Learning of terrorist groups at micro, meso and macro levels require different approaches. Terrorists' adaptation, either by learning by experience or learning from others or competing with other terrorist franchises, remains pivotal in maintaining negative entropy. Hence a terrorist group is at best when it is able to adapt. Hence in order to understand the terrorist learning environment it is quint-essential to study the organization at meso and micro levels. Another way is to understand terrorists' adaptation: niche construction and its antidote, the niche destruction.
Thomas et al borrowed the term "niche construction" from environmental biology. The concept relates to adaptability of species in an alternative environment. While adapting to the environment, the species also changes the environment. The whole process is called niche construction.
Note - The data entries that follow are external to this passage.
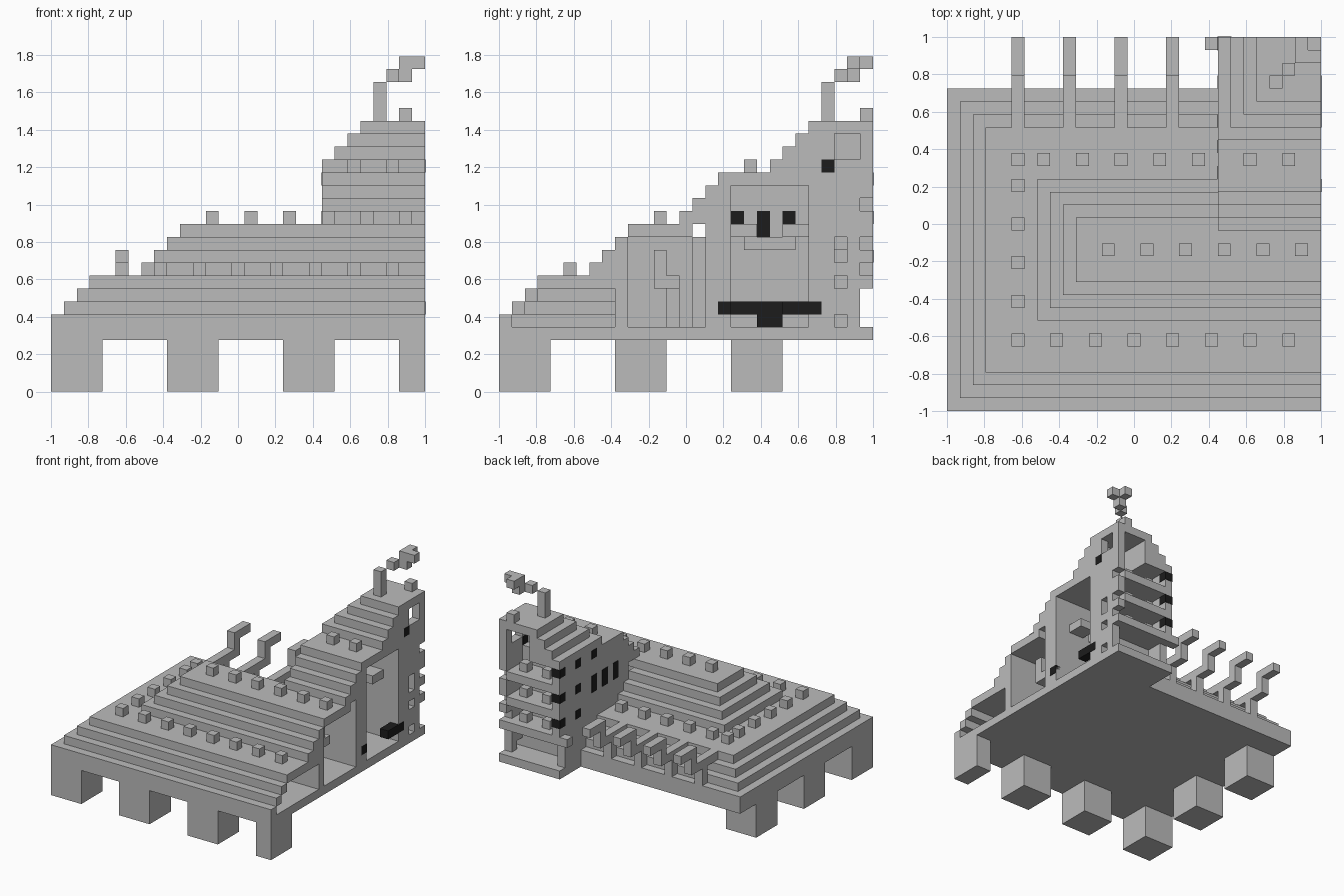
import bpy, bmesh
from mathutils import Vector, Matrix

cube = bpy.data.objects.get("Cube")
if cube:
    bpy.data.objects.remove(cube, do_unlink=True)

N = 29            # blocks along the longest side
U = 2 / N         # size of one block


def material(name, value):
    mat = bpy.data.materials.new(name)
    mat.use_nodes = True
    colour = (value, value, value, 1)
    mat.diffuse_color = colour
    mat.node_tree.nodes["Principled BSDF"].inputs["Base Color"].default_value = colour
    return mat


GREY = material("stone grey", 0.5)
BLACK = material("window black", 0.012)


def blocks(box):
    """All block cells between two corners."""
    x0, y0, z0, x1, y1, z1 = box
    return {(x, y, z) for x in range(x0, x1) for y in range(y0, y1) for z in range(z0, z1)}


def finish(name, bm, mat):
    mesh = bpy.data.meshes.new(name)
    bm.to_mesh(mesh)
    bm.free()
    mesh.materials.append(mat)
    bpy.context.collection.objects.link(bpy.data.objects.new(name, mesh))


def place(p):
    return Vector((p[0] * U - 1, p[1] * U - 1, p[2] * U))


def solid(name, boxes, cuts=()):
    """Union of block boxes minus cut boxes, skinned with merged flat faces."""
    cells = set().union(*map(blocks, boxes))
    for cut in cuts:
        cells -= blocks(cut)
    bm = bmesh.new()
    verts = {}
    for cell in cells:
        for axis in range(3):
            for side in (0, 1):
                near = list(cell)
                near[axis] += 2 * side - 1
                if tuple(near) in cells:
                    continue
                ring = []
                for a, b in ((0, 0), (1, 0), (1, 1), (0, 1)):
                    p = list(cell)
                    p[axis] += side
                    p[(axis + 1) % 3] += a
                    p[(axis + 2) % 3] += b
                    p = tuple(p)
                    if p not in verts:
                        verts[p] = bm.verts.new(place(p))
                    ring.append(verts[p])
                bm.faces.new(ring if side else ring[::-1])
    bmesh.ops.dissolve_limit(bm, angle_limit=0.01, verts=bm.verts[:], edges=bm.edges[:])
    finish(name, bm, GREY)


def cell(x, y, z):
    return (x, y, z, x + 1, y + 1, z + 1)


# Rooms opened on the cutaway side
rooms = [(n + 1, n + 1, 5 + n, N, 9, 6 + n) for n in range(3)]
rooms += [(11, 10, 5, N, 15, 12), (21, 15, 5, N, 16, 12), (22, 18, 5, N, 24, 16)]

# Base slab and square legs along the front and the right side
solid("base_slab", [(0, 0, 4, N, 25, 5), (21, 25, 4, N, N, 5)])
solid("legs", [(x, 0, 0, min(x + 4, N), 4, 4) for x in range(0, N, 9)]
      + [(0, y, 0, 4, y + 4, 4) for y in (9, 18)])

# Stepped terraces
solid("lower_terrace", [(n, n, 5 + n, N, 25 - n, 6 + n) for n in range(4)], rooms)
solid("upper_terrace", [(7 + n, 7 + n, 9 + n, N, 18 - n, 10 + n) for n in range(4)], rooms)

# Tower with stepped roof, open back galleries and notched side wall
tower = [(21, 16, 5, N, 28, 8), (21, 16, 8, N, N, 13)]
for n in range(4):
    tower += [(21, 14 + n, 13 + n, N, N, 14 + n), (21 + n, 21 + n, 17 + n, N, N, 18 + n)]
galleries = [(22, 26, z, 28, N, z + h) for z, h in ((5, 3), (9, 2), (12, 2), (15, 2))]
galleries += [(25, 25, 17, 28, N, 20), (28, 26, 18, N, 28, 20)]
holes = [cell(28, 26, z) for z in (5, 8, 10, 11)] + [cell(28, 28, z) for z in (9, 11, 14)]
solid("tower", tower, rooms + galleries + holes)
solid("tower_eave", [cell(20, 28, 8)])

# Gallery railings
solid("gallery_railings", [cell(x, 27, z) for x in (23, 26) for z in (9, 12, 15)])

# Rows of cube studs on each terrace
studs = [cell(x, 5, 9) for x in range(5, 27, 3)]
studs += [cell(5, y, 9) for y in range(8, 18, 3)]
studs += [cell(x, 19, 9) for x in (5, 7, 10, 13, 16, 19)]
studs += [cell(x, 12, 13) for x in range(12, 28, 3)]
studs += [cell(x, 19, 17) for x in (23, 26)] + [cell(27, 28, 21)]
solid("studs", studs)

# Bent brackets reaching out of the back
for i, x in enumerate((5, 9, 13, 17)):
    solid(f"back_bracket_{i + 1}", [(x, 22, 8, x + 1, 26, 9), (x, 24, 6, x + 1, 25, 8),
                                    (x, 26, 8, x + 1, 27, 10), (x, 26, 10, x + 1, N, 11)])

# Chimney and drifting smoke
solid("chimney", [(25, 25, 21, 26, 26, 24)])
solid("smoke", [cell(26, 26, 24), cell(27, 27, 24), cell(27, 27, 25),
                cell(28, 27, 25), cell(27, 28, 25)])

# Furniture inside the rooms
solid("lower_furniture", [(25, 12, 8, 27, 14, 9), (26, 12, 9, 27, 13, 11), (25, 13, 5, 26, 14, 8)])
solid("upper_shelves", [(25, 18, 12, 27, 20, 13), (25, 22, 12, 27, 24, 13),
                        (24, 19, 11, 25, 23, 12), (22, 20, 11, 25, 21, 12)])


def dark_blocks(name, cells):
    """Dark blocks standing just proud of the wall they sit in."""
    bm = bmesh.new()
    for x, y, z, tall in cells:
        centre = place((x + 0.5, y + 0.5, z + tall / 2))
        size = Vector((U, U, U * tall)) + Vector((0.006, 0.0, 0.0))
        if y == 28:
            size.y += 0.006
        bmesh.ops.create_cube(bm, size=1, matrix=Matrix.Translation(centre) @ Matrix.Diagonal(size.to_4d()))
    finish(name, bm, BLACK)


# Windows on the tower's inner wall, with corner windows
dark_blocks("tower_windows",
            [(21, y, z, 1) for y in (28, 25) for z in (10, 13, 16)]
            + [(21, 22, 16, 1)] + [(21, y, 12, 2) for y in (18, 20, 22)])

# Dark bar, its foot and a lamp on the cutaway side
dark_blocks("dark_bar", [(28, y, 6, 1) for y in (17, 22, 23, 24)]
            + [(22, y, 6, 1) for y in range(18, 22)]
            + [(22, y, 5, 1) for y in (20, 21)] + [(28, 25, 17, 1)])
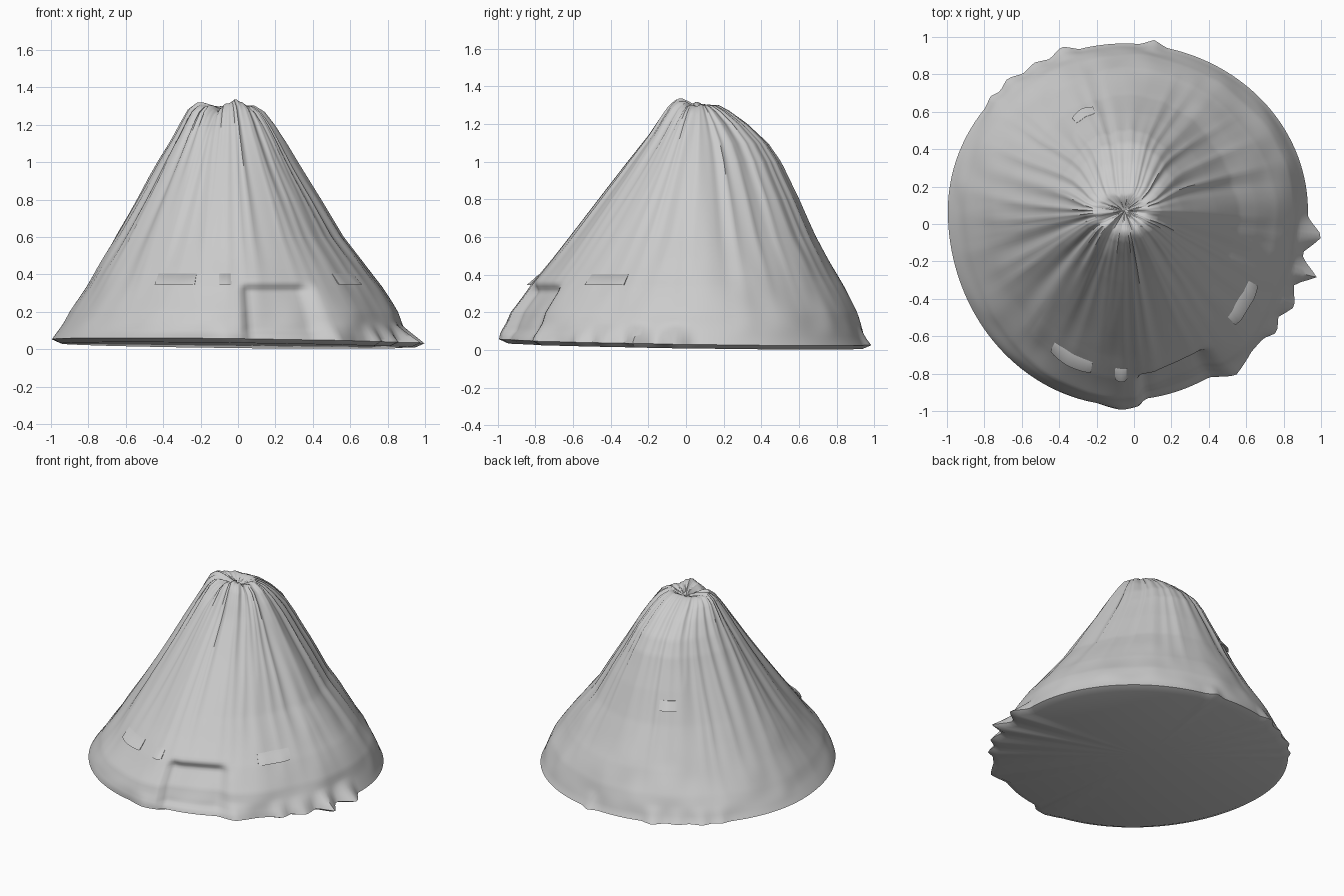
import bpy, bmesh, math
from mathutils import Vector, noise

if "Cube" in bpy.data.objects:
    bpy.data.objects.remove(bpy.data.objects["Cube"])

CX, CY = -0.05, 0.07          # axis of the cone
# height, left x, right x, front y, back y
PROFILE = [(0.04, -0.995, 0.93, -0.97, 0.965),
           (0.07, -0.975, 0.915, -0.97, 0.95),
           (0.20, -0.90, 0.855, -0.93, 0.905),
           (0.34, -0.81, 0.765, -0.83, 0.84),
           (0.48, -0.725, 0.66, -0.715, 0.765),
           (0.60, -0.655, 0.565, -0.62, 0.70),
           (0.80, -0.54, 0.445, -0.465, 0.61),
           (1.00, -0.43, 0.32, -0.31, 0.51),
           (1.10, -0.37, 0.26, -0.23, 0.44),
           (1.20, -0.31, 0.195, -0.15, 0.33),
           (1.27, -0.265, 0.14, -0.09, 0.23),
           (1.30, -0.225, 0.09, -0.05, 0.17)]
# ragged rim spikes: angle, outward push, half width (degrees)
SPIKES = [(-7, .085, 5), (-18, .10, 4), (-28, .05, 5), (-37, .04, 4),
          (-54, .04, 8), (-91, .025, 8), (81, .03, 4), (110, .04, 5),
          (120, .02, 5), (130, .03, 5), (138, .02, 4)]
SEGS, ROWS = 240, 80


def ang_diff(a, b):
    return abs((a - b + 180) % 360 - 180)


def smooth(a, b, x):
    t = max(0, min(1, (x - a) / (b - a)))
    return t * t * (3 - 2 * t)


def extents(z):
    for p, q in zip(PROFILE, PROFILE[1:]):
        if z <= q[0]:
            break
    t = max(0, min(1, (z - p[0]) / (q[0] - p[0])))
    return [p[i] + (q[i] - p[i]) * t for i in range(1, 5)]


def surface(deg, z, lift=0.0):
    """Point on the creased flank at a compass angle and height."""
    a = math.radians(deg)
    c, s = math.cos(a), math.sin(a)
    xl, xr, yf, yb = extents(z)
    x = c * ((xr - CX) if c > 0 else (CX - xl))
    y = s * ((yb - CY) if s > 0 else (CY - yf))
    # radial creases running down the flank
    fade = smooth(0.08, 0.7, z)
    crease = noise.noise(Vector((c * 3.2, s * 3.2, z * 0.5)))
    fine = abs(noise.noise(Vector((c * 7, s * 7, z * 0.6 + 9))))
    d = fade * (0.016 * crease - 0.026 * fine)
    # flanks a little flatter on the diagonals
    d -= 0.018 * abs(math.sin(2 * a)) * smooth(0.1, 0.4, z) * (1 - smooth(0.9, 1.3, z))
    # soft lumps around the foot
    d += 0.016 * (1 - fade) * noise.noise(Vector((c * 5, s * 5, z * 5 + 3))) * smooth(0.04, 0.15, z)
    # hollowed panel on the front right, beside the bulging skirt
    panel = smooth(-86, -83, deg) * (1 - smooth(-62, -54, deg))
    d -= panel * (1 - smooth(0.30, 0.37, z)) * (0.03 + 0.03 * smooth(0.04, 0.1, z))
    # rim spikes
    low = max(0, 1 - (z - 0.04) / 0.10)
    d += sum(h * low * max(0, 1 - ang_diff(deg, k) / w) for k, h, w in SPIKES)
    r = math.hypot(x, y)
    f = (r + d + lift) / r
    return Vector((CX + x * f, CY + y * f, z))


def top_height(deg):
    """Uneven crater edge with a peak, a notch and a left corner."""
    h = 0.012 * noise.noise(Vector((math.cos(math.radians(deg)) * 3,
                                    math.sin(math.radians(deg)) * 3, 4)))
    h += 0.036 * max(0, 1 - ang_diff(deg, -72) / 30)
    h -= 0.03 * max(0, 1 - ang_diff(deg, -112) / 16)
    h += 0.015 * max(0, 1 - ang_diff(deg, 180) / 30)
    return h


def finish(bm, name):
    bmesh.ops.recalc_face_normals(bm, faces=bm.faces)
    me = bpy.data.meshes.new(name)
    bm.to_mesh(me)
    bm.free()
    ob = bpy.data.objects.new(name, me)
    bpy.context.collection.objects.link(ob)
    bpy.ops.object.select_all(action='DESELECT')
    ob.select_set(True)
    bpy.context.view_layer.objects.active = ob
    bpy.ops.object.shade_smooth_by_angle(angle=math.radians(50))
    return ob


def floor_z(p):
    return 0.02 - 0.012 * p.x - 0.015 * p.y


# mountain: slightly tilted base, creased flank and small crater
bm = bmesh.new()
angles = [-180 + 360 * i / SEGS for i in range(SEGS)]
rings = []
base = [surface(a, 0.04, -0.05) for a in angles]
rings.append([bm.verts.new((p.x, p.y, floor_z(p))) for p in base])
for j in range(ROWS + 1):
    z = 0.04 + 1.26 * j / ROWS
    ring = []
    for a in angles:
        p = surface(a, z)
        p.z += top_height(a) * smooth(1.12, 1.3, z)
        p.z += (floor_z(p) - 0.018) * (1 - smooth(0.04, 0.2, z))
        ring.append(bm.verts.new(p))
    rings.append(ring)
for f, drop in ((0.8, 0.0), (0.5, 0.015), (0.25, 0.03)):
    ring = []
    for v, a in zip(rings[ROWS + 1], angles):
        ring.append(bm.verts.new((CX + (v.co.x - CX) * f, CY + (v.co.y - CY) * f,
                                  v.co.z - drop)))
    rings.append(ring)
for lo, hi in zip(rings, rings[1:]):
    for i in range(SEGS):
        k = (i + 1) % SEGS
        bm.faces.new((lo[i], lo[k], hi[k], hi[i]))
for ring, z in ((rings[0], 0.02), (rings[-1], 1.26)):
    mid = bm.verts.new((CX, CY, z))
    for i in range(SEGS):
        bm.faces.new((ring[i], ring[(i + 1) % SEGS], mid))
finish(bm, "mountain")


# thin rock shelves overhanging the flank
def rock_ledge(name, start, end, z, out=0.022, height=0.06):
    bm = bmesh.new()
    n = 12
    rows = []
    for i in range(n + 1):
        a = start + (end - start) * i / n
        o = out * math.sin(math.pi * (0.04 + 0.92 * i / n)) ** 0.5
        rows.append([bm.verts.new(p) for p in (surface(a, z + 0.012, -0.03), surface(a, z, o),
                                               surface(a, z + height, 0.001),
                                               surface(a, z + height, -0.03))])
    for p, q in zip(rows, rows[1:]):
        for i in range(4):
            bm.faces.new((p[i], p[(i + 1) % 4], q[(i + 1) % 4], q[i]))
    bm.faces.new(rows[0])
    bm.faces.new(rows[-1])
    finish(bm, name)


for name, a0, a1, z in (("front_left_ledge", -122, -104, 0.345),
                        ("front_ledge", -94, -89, 0.345),
                        ("right_ledge", -43, -27, 0.345),
                        ("back_ledge", 108, 121, 0.69)):
    rock_ledge(name, a0, a1, z)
According to Thomas, Casebeer, and Kiser, "[T]he more radical insight, however, has been to note that organisms can affect more than just their local ecology; their attempts to change their environment influence the very forces of natural selection that shape their future evolution as a species. The process is called niche construction."
Islamist violent non-state actors also undergo niche destruction. Making the environment conducive for destruction is government's task. The state has to win back hearts and minds of locals accused of providing base to the terrorist organizations. This is state's ability to deny the terrorist organization a favorable environment to grow and cultivate and it is the flip-side of the niche construction.
A good example of niche construction and destruction is of Al-Qaeda in Iraq. After the U.S. invasion of Iraq in March 2003, and subsequent ouster of Saddam regime, the Al-Qaeda Central had directed its rank and file to join insurgency against the U.S. and allied forces in Iraq. In the following years, the insurgency was touching its zenith; thousands of U.S. troops and Iraqi civilians lost their lives in brutal IED and suicide attacks. The Al-Qaeda in Iraq was thus quite successful in niche construction. Most of Al-Qaeda's militant were either Iraqi Islamists or foreign radicals from other Arab countries like the Jordanian Abu Musab al-Zawarqi, who led al-Qaeda in Iraq. The Anbar Awakening (‘al-Sahawa Movement') turned the tables in favor of the US and Iraqi forces.
Studying the case of Pakistan, a country with such large cluster of Islamist terrorist organizations, may allow us to evaluate and analyze the learning aspects of terrorist organizations at micro, meso and macro levels. The growth of Islamist terrorist groups is spread over 3-decades. The Islamist terrorist groups splintered out of Islamist political parties and first they did not have any experience of managing their affairs i.e. these organizations apparently learned from their own mistakes; secondly these started learning from other successful groups such as PLO, IRA, Muslim Brotherhood... and finally the same groups embroiled in competition.